American educator Horace Mann wrote: “Manners easily and rapidly mature into morals.”
American Congregational minister Henry Ward Beecher said “Clothes and manners do not make the man; but, when he is made, they greatly improve his appearance.”
- Clarence Thomas, Supreme Court Justice
Others recognize the importance of manners also.
“Good manners will open doors that the best education cannot.” -Supreme Court Justice Clarence Thomas
“You can get through life with bad manners, but it’s easier with good manners.” -Actress Lillian Gish
This month, Rita Bay’s Blog will check out manners, past and present.
Tomorrow, Benjamin Franklin’s Quips and Quotes on Manners. Rita Bay
Louis XIV's Court
Manners originated thousands of years ago as rules for proper social conduct among members of a group. Depending on the society or the group within a society, manners could be simple or very complex. The manners appropriate at the royal court of France during the 17th century were very complex. The elaborate etiquette that developed in the French court soon spread to the upper classes and courts of western Europe. King Louis XIV even had his preferred manners printed up on cards and distributed to his noble. Many of Washington’s Rules of Civility from yesterday fall within the simple group and some (but not all) are used today.
As a culture changes, so does its’ manners. What would be considered appropriate in the United States might be insulting in other cultures. What was appropriate behavior a century ago might be inappropriate today. The advent of technology alone brings up issues that must be addressed.
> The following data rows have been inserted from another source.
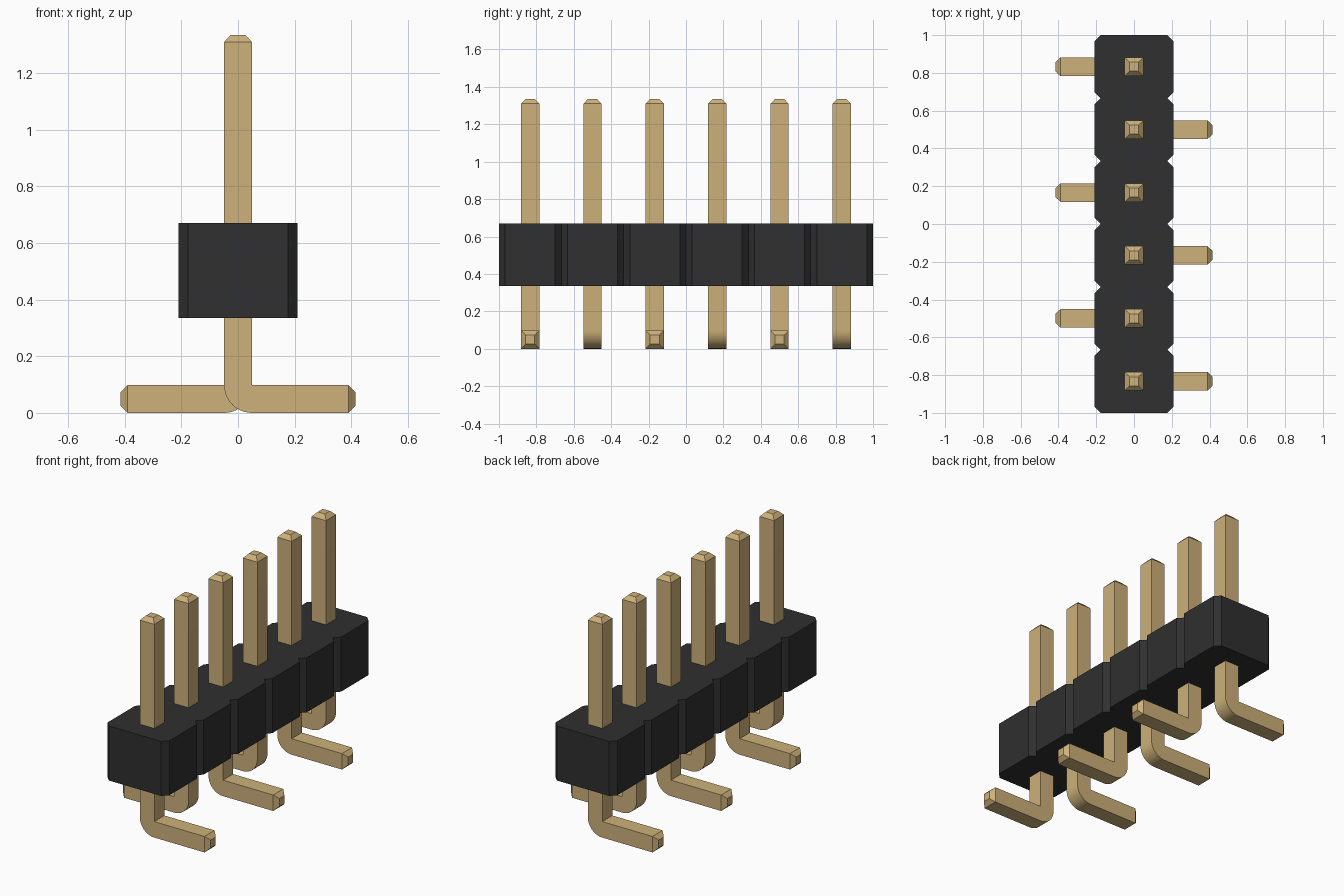
import bpy, bmesh, math
from mathutils import Vector

cube = bpy.data.objects.get("Cube")
if cube:
    bpy.data.objects.remove(cube, do_unlink=True)

PINS = 6
PITCH = 2 / PINS
HALF = 0.049            # half thickness of a pin
BEND = 0.098            # outer bend radius
BODY_X, CUT = 0.21, 0.033
BODY_Z0, BODY_Z1 = 0.335, 0.67
SHOULDER, TIP = 1.31, 0.025
FOOT = 0.39


def material(name, color, roughness):
    mat = bpy.data.materials.new(name)
    mat.use_nodes = True
    mat.diffuse_color = (*color, 1)
    bsdf = mat.node_tree.nodes["Principled BSDF"]
    bsdf.inputs["Base Color"].default_value = (*color, 1)
    bsdf.inputs["Roughness"].default_value = roughness
    return mat


def prism(bm, points, direction):
    """Extrude a closed outline along a direction."""
    face = bm.faces.new([bm.verts.new(p) for p in points])
    out = bmesh.ops.extrude_face_region(bm, geom=[face])
    verts = [v for v in out["geom"] if isinstance(v, bmesh.types.BMVert)]
    bmesh.ops.translate(bm, verts=verts, vec=direction)
    bmesh.ops.recalc_face_normals(bm, faces=bm.faces)


def taper_end(bm, direction):
    """Add a chamfered tip on the outermost face in a direction."""
    bm.normal_update()
    face = max((f for f in bm.faces if f.normal.dot(direction) > 0.99),
               key=lambda f: f.calc_center_median().dot(direction))
    tip = bmesh.ops.extrude_discrete_faces(bm, faces=[face])["faces"][0]
    center = tip.calc_center_median()
    for v in tip.verts:
        v.co = center + (v.co - center) * 0.5 + direction * TIP


def finish(bm, name, mat):
    bmesh.ops.recalc_face_normals(bm, faces=bm.faces)
    mesh = bpy.data.meshes.new(name)
    bm.to_mesh(mesh)
    bm.free()
    mesh.materials.append(mat)
    obj = bpy.data.objects.new(name, mesh)
    bpy.context.collection.objects.link(obj)
    return obj


black = material("black plastic", (0.029, 0.029, 0.029), 0.6)
gold = material("gold metal", (0.61, 0.44, 0.195), 0.5)

# Housing: a row of chamfered cells joined into one outline
side = []
for i in range(PINS):
    y0 = -1 + i * PITCH
    side += [(BODY_X - CUT, y0), (BODY_X, y0 + CUT), (BODY_X, y0 + PITCH - CUT)]
side.append((BODY_X - CUT, 1))
outline = side + [(-x, y) for x, y in reversed(side)]
bm = bmesh.new()
prism(bm, [(x, y, BODY_Z0) for x, y in outline], Vector((0, 0, BODY_Z1 - BODY_Z0)))
finish(bm, "housing", black)

# Pins: bent L profiles whose feet alternate between the two sides
arc = [(HALF - BEND * math.cos(a), BEND - BEND * math.sin(a))
       for a in (math.radians(90 * k / 10) for k in range(11))]
profile = [(HALF, SHOULDER), (-HALF, SHOULDER)] + arc + [
    (FOOT, 0), (FOOT, 2 * HALF), (HALF, 2 * HALF)]
for i in range(PINS):
    s = 1 if i % 2 == 0 else -1
    y = -1 + (i + 0.5) * PITCH
    bm = bmesh.new()
    prism(bm, [(s * x, y - HALF, z) for x, z in profile], Vector((0, 2 * HALF, 0)))
    taper_end(bm, Vector((0, 0, 1)))
    taper_end(bm, Vector((s, 0, 0)))
    pin = finish(bm, f"pin_{i + 1}", gold)
    bpy.ops.object.select_all(action="DESELECT")
    pin.select_set(True)
    bpy.context.view_layer.objects.active = pin
    bpy.ops.object.shade_smooth_by_angle(angle=math.radians(30))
While Washington provided the first set of rules for the United States, debutante Emily Post wrote the first book of etiquette in 1922. Later, Amy Vanderbilt wrote Amy Vanderbilt’s Complete Guide to Etiquette which has gone through numerous editions. Vanderbilt was joined by Judith Martin, also known as Miss Manners.
During the month of June, Rita Bay’s blog will post blogs on Manners in History, Contemporary Etiquette, Workplace Etiquette, and Courting Etiquette. Using primary sources (books written in the 19th century), we’ll check out how things were, many of which are humorous. Later posts will share up-to-date info on introductions, conversations, dining, and workplace behavior.
Tomorrow, Recipes for Success Rita Bay